The MuSCAT3 multi-channel camera, shown before it shipped from Tokyo in the summer of 2020, for installation on the LCO 2m telescope at Haleakala Observatory.
Las Cumbres Observatory is pleased to announce that it has commissioned a new multichannel imager on the 2-m Faulkes Telescope North at Haleakala Observatory. MuSCAT3 (Multicolor Simultaneous Camera for studying Atmospheres of Transiting exoplanets) is a four-channel optical simultaneous imager. Observing in four channels at once dramatically improves the effective throughput of the telescope, benefiting all science observations. MuSCAT3 is already being used by three LCO Key Projects: the OMEGA project to observe microlensing events, the Global Supernova Project, and a key project to characterize exoplanet candidates detected by TESS, NASA's Transiting Exoplanet Survey Satellite. During exoplanet transits, simultaneous observations in multiple passbands can reveal information about planetary atmospheres.
MuSCAT3 is the third instrument in a series of multi-channel imagers designed and constructed by the Astrobiology Center in Tokyo, Japan. The PI of the project is Dr. Norio Narita. It’s technical specifications are located here on the LCO website. MuSCAT instruments were already installed on the 1.9m telescope at Okayama Astrophysical Observatory and the 1.5m Carlos Sanchez Telescope at Teide Observatory in Tenerife. LCO entered discussions with the Astrobiology Center of Japan in the summer of 2019 to form a partnership regarding building multicolor imaging cameras for the network.
The new instrument was constructed and tested in Tokyo and arrived in Maui in September of 2020. First light was achieved on September 28, as shown in the image of M27, below. On November 4, LCO made MuSCAT3 available to the astrophysics community for science observations.
First light for MuSCAT3 was achieved on September 28, 2020. All four cameras captured an image of the Dumbbell Nebula, M27. The large top image is from the green channel, the three smaller images of the same part of the sky were taken simultaneously in successively redder colors (from left to right, red and two near-infrared images).

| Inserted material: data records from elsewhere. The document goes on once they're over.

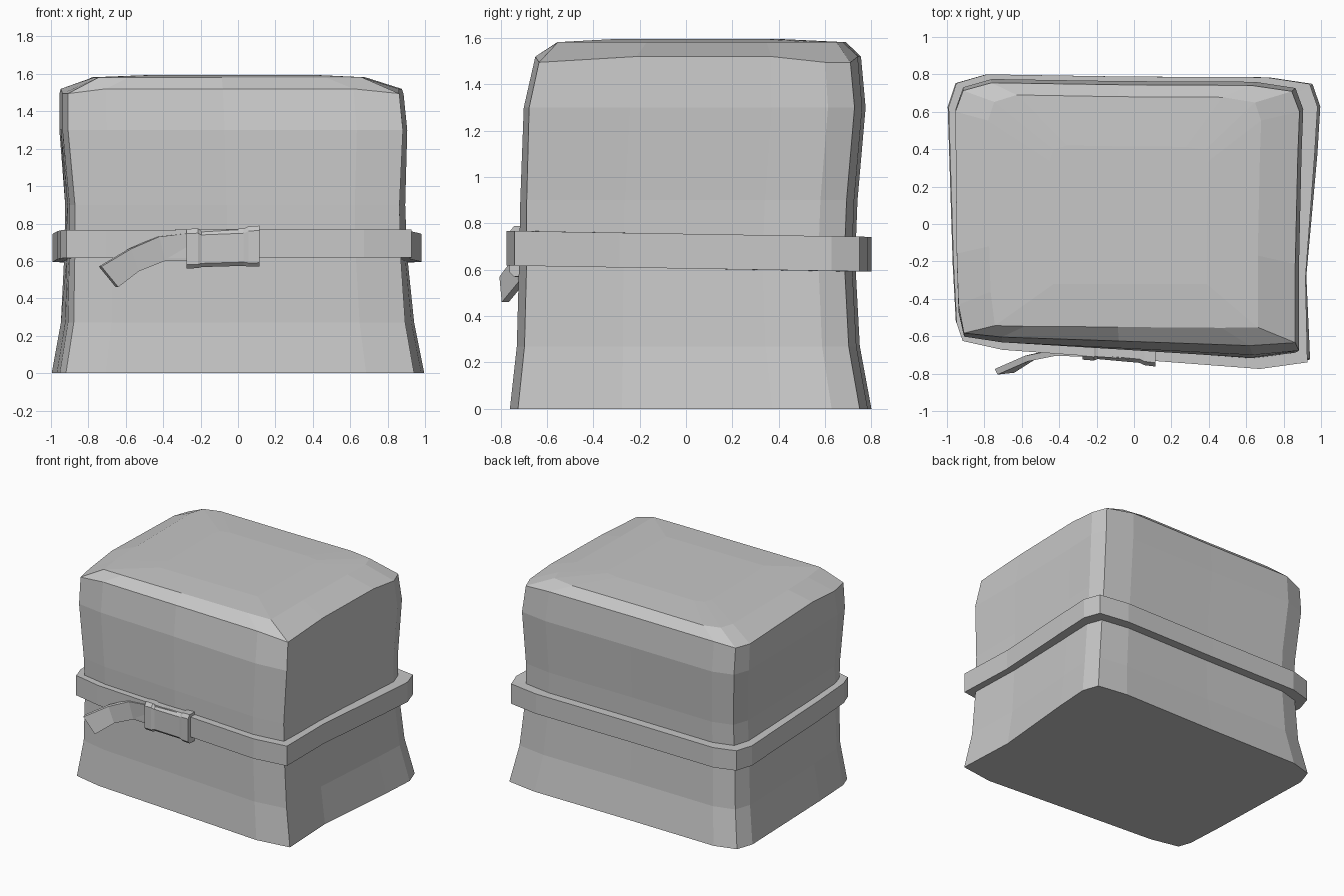
import bpy, bmesh

cube = bpy.data.objects.get("Cube")
if cube:
    bpy.data.objects.remove(cube, do_unlink=True)

grey = bpy.data.materials.new("plain grey")
grey.use_nodes = True
colour = (0.57, 0.57, 0.57, 1)
grey.diffuse_color = colour
grey.node_tree.nodes["Principled BSDF"].inputs["Base Color"].default_value = colour


def loft(name, rings, closed=False):
    """Skin a list of equal-length point rings; cap the ends or join them."""
    bm = bmesh.new()
    loops = [[bm.verts.new(p) for p in ring] for ring in rings]
    pairs = list(zip(loops, loops[1:] + loops[:1])) if closed else list(zip(loops, loops[1:]))
    for a, b in pairs:
        for i in range(len(a)):
            j = (i + 1) % len(a)
            bm.faces.new((a[i], a[j], b[j], b[i]))
    if not closed:
        bm.faces.new(loops[0][::-1])
        bm.faces.new(loops[-1])
    bmesh.ops.recalc_face_normals(bm, faces=bm.faces)
    mesh = bpy.data.meshes.new(name)
    bm.to_mesh(mesh)
    bm.free()
    mesh.materials.append(grey)
    obj = bpy.data.objects.new(name, mesh)
    bpy.context.collection.objects.link(obj)
    return obj


# Shared footprint: a box with chamfered corners and a slanted front
outline = [(-.95, -.81), (-.73, -.87), (-.05, -.93), (.71, -1), (.975, -.955),
           (.975, -.38), (.99, .45), (1, .78), (.955, .935), (.72, .98), (-.05, .985),
           (-.79, 1), (-.955, .94), (-1, .78), (-.992, -.3), (-.982, -.69)]
front_row = range(5)
dent_point = 5
corners = {0, 4, 7, 8, 12, 13, 15}


def ring(z, left, right, front, back, narrow=0, dent=0, level=0, dip=0, tilt=0):
    """narrow tapers the front, dent pushes in the left side, level squares the front."""
    points = []
    for i, (u, v) in enumerate(outline):
        u *= 1 - narrow * (1 - v) / 2
        if i == dent_point:
            u -= dent
        if i in front_row:
            v -= level * (1 + v)
        x = (left + right) / 2 + u * (right - left) / 2
        y = (front + back) / 2 + v * (back - front) / 2
        points.append((x, y, z - tilt * v - (dip if i in corners else 0)))
    return points


# Bundle body: flared at the base, pinched under the strap, nearly flat on top
loft("bundle_body", [
    ring(0, -1, 1, -.76, .80, narrow=.035, dent=.03),
    ring(.27, -.95, .945, -.73, .75, narrow=.03, dent=.02),
    ring(.64, -.93, .905, -.72, .73, narrow=.015, dent=.01),
    ring(.90, -.925, .895, -.715, .74, narrow=.01, level=.15),
    ring(1.30, -.955, .905, -.70, .775, level=.3),
    ring(1.52, -.955, .885, -.65, .755, level=.5, dip=.025),
    ring(1.582, -.78, .68, -.555, .69, level=.9),
    ring(1.595, -.45, .40, -.32, .42, level=1),
])

# Strap: a flat band with real thickness around the waist
outer, inner = (-.995, .985, -.775, .80), (-.905, .875, -.70, .71)
shape = dict(narrow=.035, dent=.02, tilt=.013)
loft("strap", [ring(.605, *inner, **shape), ring(.605, *outer, **shape),
               ring(.755, *outer, **shape), ring(.755, *inner, **shape)], closed=True)

# Loose strap end: hangs forward and to the side of the buckle
top_edge = [(-.24, .75), (-.42, .73), (-.57, .665), (-.73, .57)]
low_edge = [(-.24, .60), (-.39, .60), (-.53, .545), (-.64, .46)]
depth = [-.71, -.705, -.735, -.805]
sections = []
for (xt, zt), (xb, zb), y in zip(top_edge, low_edge, depth):
    sections.append([(xt, y, zt), (xb, y + .01, zb),
                     (xb - .014, y + .04, zb), (xt - .014, y + .03, zt)])
loft("strap_tail", sections)

# Buckle: a sleeve with a raised rib at each end
sections = []
for x, swell in [(-.275, .01), (-.215, .01), (-.195, 0), (.03, 0), (.055, .01), (.115, .012)]:
    front = -.715 - .09 * (x + .275) - swell
    low, high = .573 + .03 * x - swell / 2, .772 + .04 * x + swell
    sections.append([(x, -.65, low), (x, front + .02, low), (x, front, low + .02),
                     (x, front, high - .025), (x, front + .02, high), (x, -.65, high)])
loft("buckle", sections)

Las Cumbres Observatory is grateful to the Astrobiology Center of Japan for building this fine instrument. LCO also recognizes the efforts that enabled the instrument to be installed and commissioned during the pandemic. The science, engineering, and software teams of LCO and the Astrobiology Center came together via video conferencing to support the team of three people who performed the work on site. LCO is proud of the staff who enabled this instrument to serve the global community of astronomers.
Las Cumbres Observatory is working to secure funding for MuSCAT4, to be installed at the 2m telescope at Siding Spring Observatory in Australia.
For more information on the LCO MuSCAT3 project, please contact our scientists Daniel Harbeck (firstname.lastname@example.org) and Nikolaus Volgenau (email@example.com).